Exercise materials:
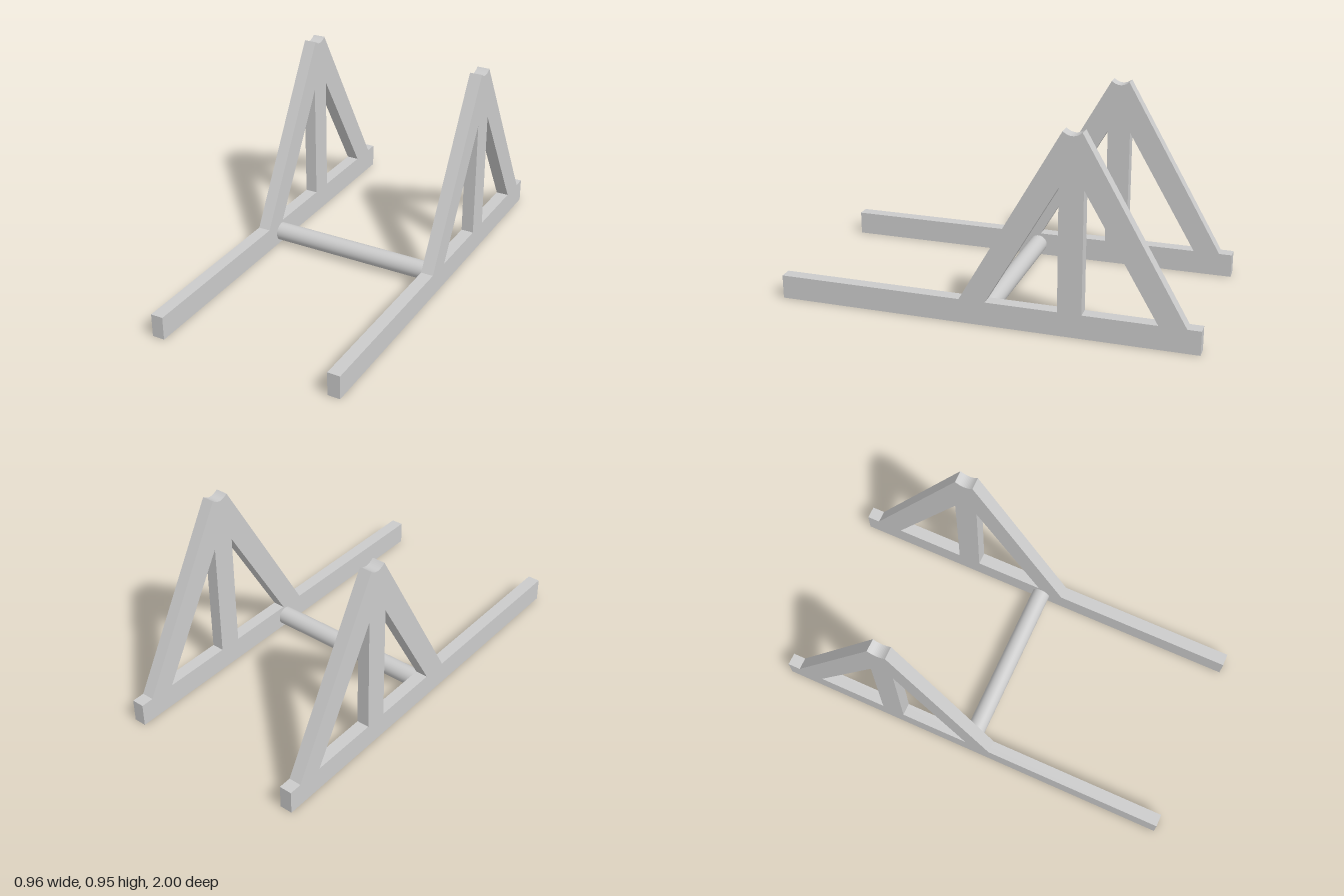
import * as THREE from 'three';

const RAIL_H = 0.115, THICK = 0.061, SIDE_X = 0.449;
const APEX_Z = -0.413;

// A-shaped truss outline, drawn as (z, y) and standing on the rail
function trussGeometry() {
  const s = new THREE.Shape();
  s.moveTo(0.11, RAIL_H);
  s.lineTo(-0.015, RAIL_H);
  s.lineTo(-0.355, 0.7);
  s.lineTo(-0.355, RAIL_H);
  s.lineTo(-0.467, RAIL_H);
  s.lineTo(-0.467, 0.7);
  s.lineTo(-0.81, RAIL_H);
  s.lineTo(-0.937, RAIL_H);
  s.lineTo(APEX_Z - 0.044, 0.953);
  // shallow round saddle at the apex
  s.quadraticCurveTo(APEX_Z, 0.917, APEX_Z + 0.044, 0.953);
  s.closePath();
  const g = new THREE.ExtrudeGeometry(s, { depth: THICK, bevelEnabled: false, curveSegments: 12 });
  g.translate(0, 0, -THICK / 2);
  g.rotateY(-Math.PI / 2);
  return g;
}

export function createModel() {
  const model = new THREE.Group();
  model.name = 'supportStand';
  const material = new THREE.MeshStandardMaterial({ color: 0xcccccc });

  const add = (parent, name, geometry, x, y, z) => {
    const mesh = new THREE.Mesh(geometry, material);
    mesh.name = name;
    mesh.position.set(x, y, z);
    parent.add(mesh);
    return mesh;
  };

  // Two matching side frames: floor rail and truss
  const rail = new THREE.BoxGeometry(THICK, RAIL_H, 2);
  const truss = trussGeometry();
  for (const [name, sign] of [['left', 1], ['right', -1]]) {
    const side = new THREE.Group();
    side.name = `${name}SideFrame`;
    side.position.x = sign * SIDE_X;
    add(side, `${name}FloorRail`, rail, 0, RAIL_H / 2, 0);
    add(side, `${name}Truss`, truss, 0, 0, 0);
    model.add(side);
  }

  // Round bar joining the two rails
  const bar = new THREE.CylinderGeometry(0.045, 0.045, 2 * SIDE_X - THICK, 40);
  bar.rotateZ(Math.PI / 2);
  add(model, 'crossBar', bar, 0, 0.058, -0.002);

  return model;
}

What is required: Give the data above again in full and unchanged, skipping the pictures.

Reply to the exercise:
import * as THREE from 'three';

const RAIL_H = 0.115, THICK = 0.061, SIDE_X = 0.449;
const APEX_Z = -0.413;

// A-shaped truss outline, drawn as (z, y) and standing on the rail
function trussGeometry() {
  const s = new THREE.Shape();
  s.moveTo(0.11, RAIL_H);
  s.lineTo(-0.015, RAIL_H);
  s.lineTo(-0.355, 0.7);
  s.lineTo(-0.355, RAIL_H);
  s.lineTo(-0.467, RAIL_H);
  s.lineTo(-0.467, 0.7);
  s.lineTo(-0.81, RAIL_H);
  s.lineTo(-0.937, RAIL_H);
  s.lineTo(APEX_Z - 0.044, 0.953);
  // shallow round saddle at the apex
  s.quadraticCurveTo(APEX_Z, 0.917, APEX_Z + 0.044, 0.953);
  s.closePath();
  const g = new THREE.ExtrudeGeometry(s, { depth: THICK, bevelEnabled: false, curveSegments: 12 });
  g.translate(0, 0, -THICK / 2);
  g.rotateY(-Math.PI / 2);
  return g;
}

export function createModel() {
  const model = new THREE.Group();
  model.name = 'supportStand';
  const material = new THREE.MeshStandardMaterial({ color: 0xcccccc });

  const add = (parent, name, geometry, x, y, z) => {
    const mesh = new THREE.Mesh(geometry, material);
    mesh.name = name;
    mesh.position.set(x, y, z);
    parent.add(mesh);
    return mesh;
  };

  // Two matching side frames: floor rail and truss
  const rail = new THREE.BoxGeometry(THICK, RAIL_H, 2);
  const truss = trussGeometry();
  for (const [name, sign] of [['left', 1], ['right', -1]]) {
    const side = new THREE.Group();
    side.name = `${name}SideFrame`;
    side.position.x = sign * SIDE_X;
    add(side, `${name}FloorRail`, rail, 0, RAIL_H / 2, 0);
    add(side, `${name}Truss`, truss, 0, 0, 0);
    model.add(side);
  }

  // Round bar joining the two rails
  const bar = new THREE.CylinderGeometry(0.045, 0.045, 2 * SIDE_X - THICK, 40);
  bar.rotateZ(Math.PI / 2);
  add(model, 'crossBar', bar, 0, 0.058, -0.002);

  return model;
}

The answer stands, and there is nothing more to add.